Colleges and vocational schools can provide you with valuable knowledge and experience, but obtaining that type of higher education is not strictly necessary. Another way to become a shoe cobbler is to simply go to work at a shoe repair shop. Some cobblers require their employees to have a high school education, while others are more concerned with work ethics than diplomas. When looking for a job at a cobbler's store, it is important to let any potential employers know that you are interested in learning the trade. That may help you find a cobbler who will be willing to train you on the job as an apprentice.

Ad

Discuss this Article

lluviaporos
Post 3

@bythewell - I wouldn't worry too much. There are definitely courses out there that people can take on how to repair shoes and how to make new ones. If you look online you can find quite a few people making shoes to sell and many of them will offer to fix the shoe once it wears out.
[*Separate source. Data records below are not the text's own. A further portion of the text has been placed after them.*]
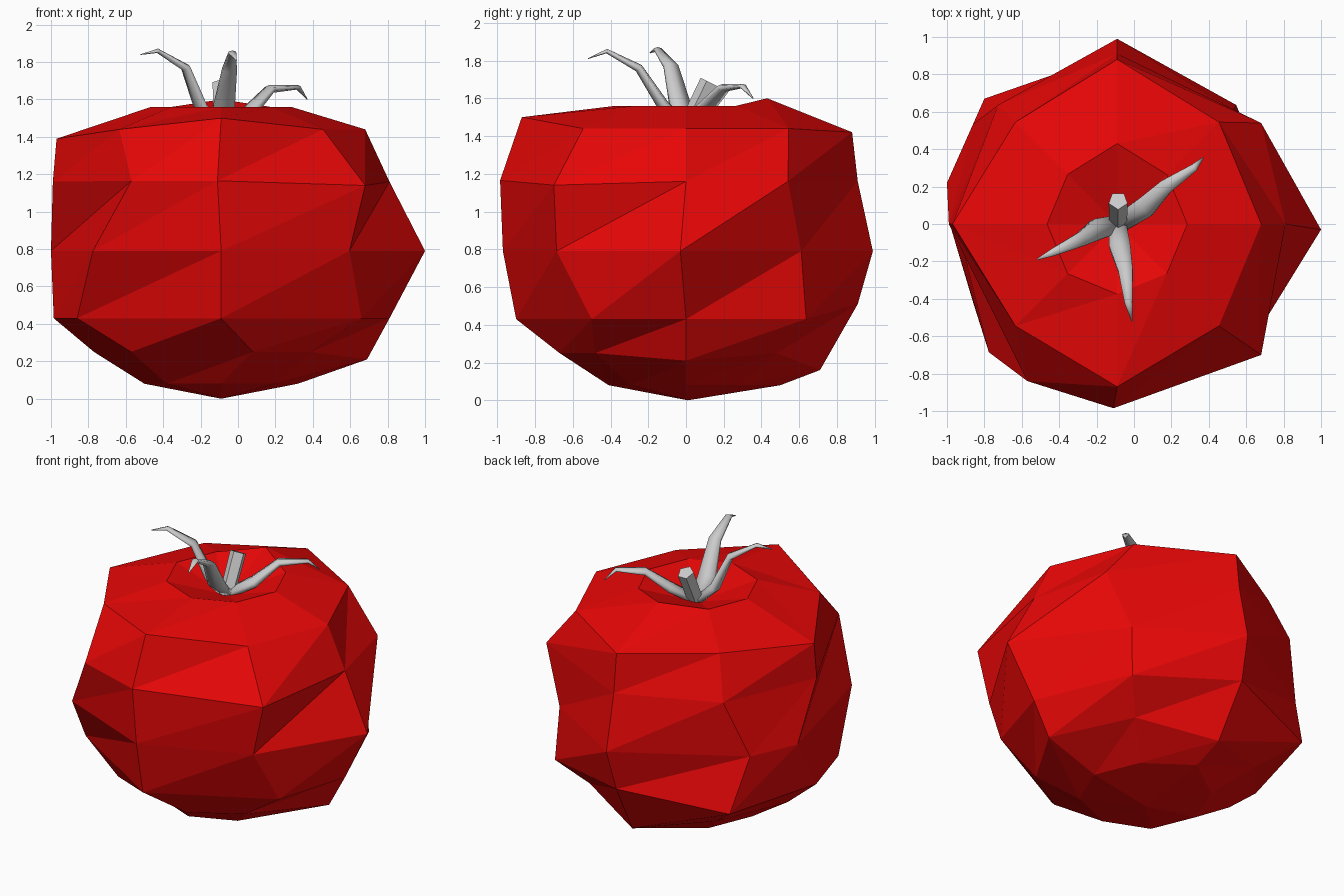
import bpy, bmesh, math
from mathutils import Vector

if "Cube" in bpy.data.objects:
    bpy.data.objects.remove(bpy.data.objects["Cube"])

CX = -0.09  # axis of the fruit


def finish(bm, name, smooth=False):
    bmesh.ops.recalc_face_normals(bm, faces=bm.faces)
    me = bpy.data.meshes.new(name)
    bm.to_mesh(me)
    bm.free()
    for p in me.polygons:
        p.use_smooth = smooth
    ob = bpy.data.objects.new(name, me)
    bpy.context.collection.objects.link(ob)
    return ob


def skin(bm, rings, split=False):
    n = len(rings[0])
    for a, b in zip(rings, rings[1:]):
        for i in range(n):
            j = (i + 1) % n
            if split:  # fixed diagonal for the bent quads
                bm.faces.new((a[j], b[j], b[i]))
                bm.faces.new((a[j], b[i], a[i]))
            else:
                bm.faces.new((a[i], a[j], b[j], b[i]))


def fan(bm, ring, point):
    tip = bm.verts.new(point)
    for i in range(len(ring)):
        bm.faces.new((ring[i], ring[(i + 1) % len(ring)], tip))


# Fruit: eight-sided rings (z, radius), top rim to bottom
PROFILE = [(1.56, 0.375), (1.44, 0.77), (1.16, 0.90), (0.79, 0.97),
           (0.43, 0.90), (0.25, 0.68), (0.08, 0.41)]
# Vertices pulled out of the regular shape; spokes run anticlockwise from +x
PULLED = {
    (0, 2): (-0.09, 0.43, 1.60),
    (1, 2): (-0.09, 0.88, 1.42), (1, 4): (-0.97, 0.00, 1.39), (1, 6): (-0.09, -0.87, 1.50),
    (2, 1): (0.68, 0.54, 1.16), (2, 2): (-0.09, 0.91, 1.16), (2, 4): (-0.99, 0.00, 1.16),
    (2, 5): (-0.57, -0.84, 1.165), (2, 6): (-0.11, -0.985, 1.165), (2, 7): (0.68, -0.70, 1.14),
    (3, 0): (1.00, -0.03, 0.79), (3, 1): (0.53, 0.61, 0.79), (3, 2): (-0.09, 0.99, 0.79),
    (3, 3): (-0.86, 0.535, 0.79), (3, 4): (-1.00, 0.22, 0.79),
    (4, 2): (-0.11, 0.91, 0.51), (4, 3): (-0.80, 0.67, 0.43), (4, 4): (-0.985, 0.00, 0.43),
    (4, 5): (-0.86, -0.42, 0.43), (4, 7): (0.66, -0.50, 0.43),
    (5, 0): (0.69, 0.00, 0.21), (5, 2): (-0.09, 0.71, 0.16), (5, 6): (0.08, -0.67, 0.25),
    (6, 2): (-0.09, 0.50, 0.08),
}
bm = bmesh.new()
rings = []
for r, (z, rad) in enumerate(PROFILE):
    ring = []
    for s in range(8):
        a = s * math.tau / 8
        co = (CX + rad * math.cos(a), rad * math.sin(a), z)
        ring.append(bm.verts.new(PULLED.get((r, s), co)))
    rings.append(ring)
skin(bm, rings, split=True)
fan(bm, rings[0], (CX, 0, 1.44))
fan(bm, rings[-1], (CX, 0.01, 0.0))
fruit = finish(bm, "fruit")
red = bpy.data.materials.new("red_skin")
red.diffuse_color = (0.8, 0.002, 0.002, 1)
red.use_nodes = True
red.node_tree.nodes["Principled BSDF"].inputs["Base Color"].default_value = red.diffuse_color
fruit.data.materials.append(red)


# Stalk and leaves: flattened tubes along a path
def tube(name, path, widths, thick, sides, smooth):
    bm = bmesh.new()
    pts = [Vector(p) for p in path]
    out = pts[-1] - pts[0]
    side = Vector((0, 0, 1)).cross(out).normalized()
    rings = []
    for i, w in enumerate(widths):
        t = (pts[min(i + 1, len(pts) - 1)] - pts[max(i - 1, 0)]).normalized()
        up = t.cross(side).normalized()
        rings.append([bm.verts.new(pts[i] + side * w * math.cos(a) + up * w * thick * math.sin(a))
                      for a in (k * math.tau / sides + math.pi / 2 for k in range(sides))])
    skin(bm, rings)
    for ring in (rings[0], rings[-1]):
        bm.faces.new(ring)
    return finish(bm, name, smooth)


LEAF_W = [0.055, 0.065, 0.045, 0.024, 0.004]
tube("stalk", [(-0.085, 0.0, 1.43), (-0.085, 0.125, 1.685)], [0.05, 0.053], 1.0, 5, False)
tube("leaf_right", [(-0.08, 0.0, 1.45), (0.06, 0.09, 1.535), (0.17, 0.20, 1.655),
                    (0.32, 0.30, 1.665), (0.37, 0.355, 1.60)], LEAF_W, 0.5, 6, True)
tube("leaf_left", [(-0.09, 0.0, 1.45), (-0.20, -0.03, 1.56), (-0.28, -0.08, 1.77),
                   (-0.43, -0.15, 1.86), (-0.52, -0.19, 1.84)], LEAF_W, 0.5, 6, True)
tube("leaf_front", [(-0.09, 0.0, 1.45), (-0.075, -0.12, 1.56), (-0.045, -0.25, 1.76),
                    (-0.03, -0.42, 1.85), (-0.01, -0.52, 1.81)], LEAF_W, 0.5, 6, True)
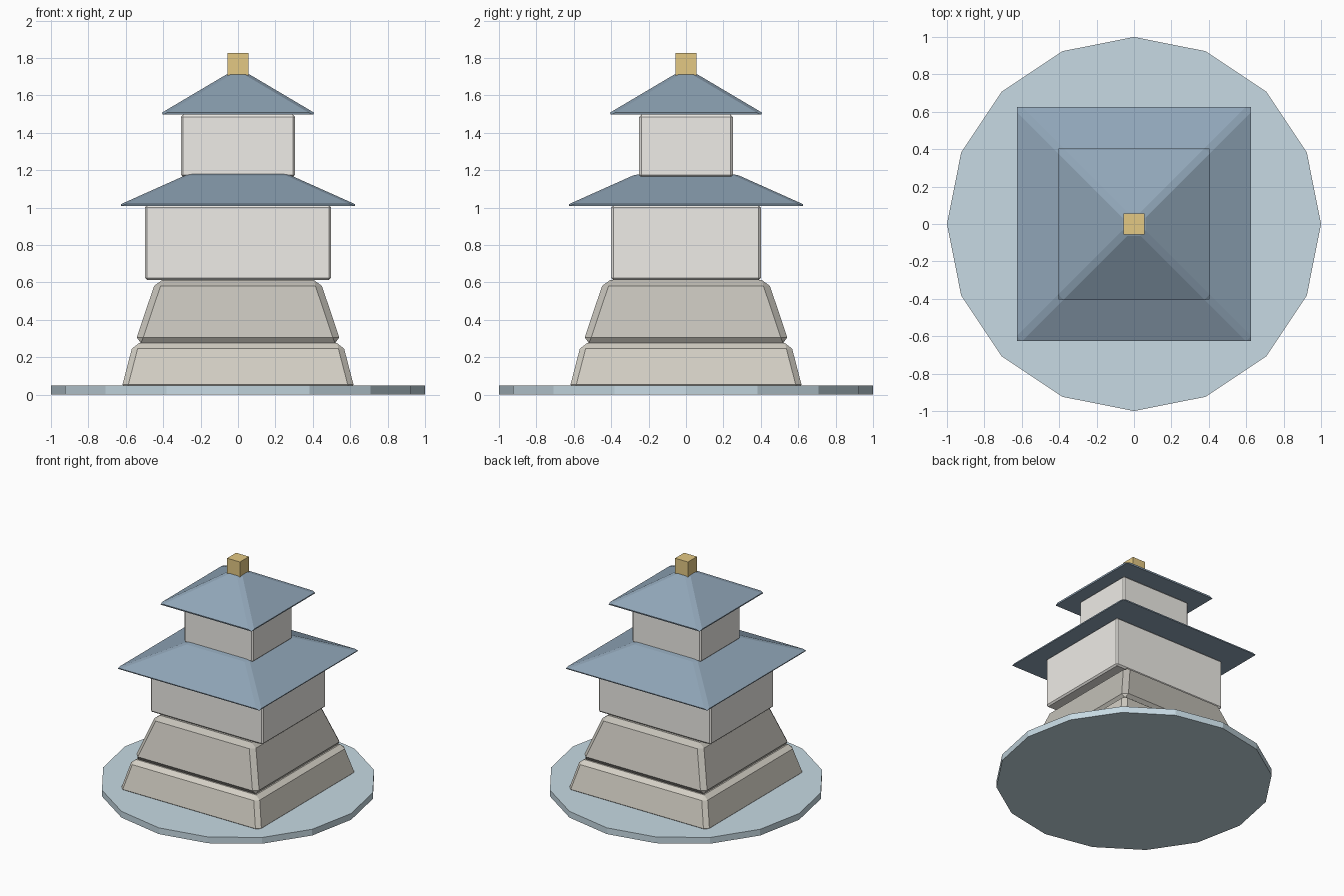
import bpy, bmesh

if "Cube" in bpy.data.objects:
    bpy.data.objects.remove(bpy.data.objects["Cube"])


def material(name, rgb):
    m = bpy.data.materials.new(name)
    m.diffuse_color = (*rgb, 1)
    m.use_nodes = True
    m.node_tree.nodes["Principled BSDF"].inputs["Base Color"].default_value = m.diffuse_color
    return m


STONE_LIGHT = material("light_stone", (0.66, 0.63, 0.56))
STONE_DARK = material("dark_stone", (0.55, 0.53, 0.48))
PLASTER = material("plaster", (0.86, 0.84, 0.80))
TILE = material("roof_tile", (0.28, 0.38, 0.48))
GOLD = material("gold", (0.77, 0.58, 0.23))
WATER = material("water", (0.57, 0.70, 0.77))


def block(name, mat, z0, z1, bottom, top, bevel=0.0):
    """Box or tapered block; bottom and top are (half x, half y)."""
    bm = bmesh.new()
    bmesh.ops.create_cube(bm, size=2)
    for v in bm.verts:
        hx, hy = top if v.co.z > 0 else bottom
        v.co = (v.co.x * hx, v.co.y * hy, z1 if v.co.z > 0 else z0)
    mesh = bpy.data.meshes.new(name)
    bm.to_mesh(mesh)
    bm.free()
    mesh.materials.append(mat)
    ob = bpy.data.objects.new(name, mesh)
    bpy.context.collection.objects.link(ob)
    if bevel:
        mod = ob.modifiers.new("Bevel", 'BEVEL')
        mod.width = bevel
        mod.segments = 1
        mod.limit_method = 'NONE'
    return ob


# moat disc
bpy.ops.mesh.primitive_cylinder_add(vertices=16, radius=1, depth=0.05, location=(0, 0, 0.025))
moat = bpy.context.object
moat.name = "moat"
moat.data.materials.append(WATER)

# sloped stone foundations
block("lower_foundation", STONE_LIGHT, 0.025, 0.275, (0.625, 0.625), (0.56, 0.56), 0.03)
block("upper_foundation", STONE_DARK, 0.275, 0.613, (0.552, 0.552), (0.438, 0.438), 0.033)

# plastered storeys
block("lower_storey", PLASTER, 0.613, 1.012, (0.498, 0.4), (0.498, 0.4), 0.012)
block("upper_storey", PLASTER, 1.163, 1.497, (0.305, 0.25), (0.305, 0.25), 0.012)

# hipped roofs
block("lower_roof", TILE, 1.01, 1.18, (0.645, 0.645), (0.265, 0.265), 0.02)
block("upper_roof", TILE, 1.497, 1.722, (0.425, 0.425), (0.045, 0.045), 0.022)

# roof finial
block("finial", GOLD, 1.705, 1.828, (0.057, 0.057), (0.057, 0.057))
I think it's a shame that people buy cheap shoes so often now, but I can see why. I don't think it's cheaper in the long run to get more expensive shoes. It might be better for the environment and more comfortable for your feet though.

bythewell
Post 2

@Ana1234 - This is one of those jobs that I kind of take for granted, but now I'm a bit worried it might disappear one day. Decent modern shoes do need to be resoled eventually. You can wear the right pair for years, or even indefinitely if you take care of them and go in to get them re-heeled when necessary.

I've found it's actually cheaper in the long run to get a more expensive pair from a good shop and then just take them to the cobbler every couple of years (depending on how often you wear them of course).

Now I'm a bit worried because most of the cobblers I know are getting on in years. I hope that there are some younger people waiting in the wings to take up the position. I know that people are willing to work if they can, but it seems like such an obscure job not that many people would know about it to even train for it.

Ana1234
Post 1

I would go into a few cobblers in my area and ask them how they went about getting the job. I imagine most of the time there is either a particular course that people do, or there is an apprenticeship system.

Bear in mind that if there is an apprenticeship system, then you really should be polite and friendly when asking your questions, because your future might depend on making friends with the person you're talking to.

Post your comments

Post Anonymously

Login

username
password
forgot password?

Register

username
password
confirm
email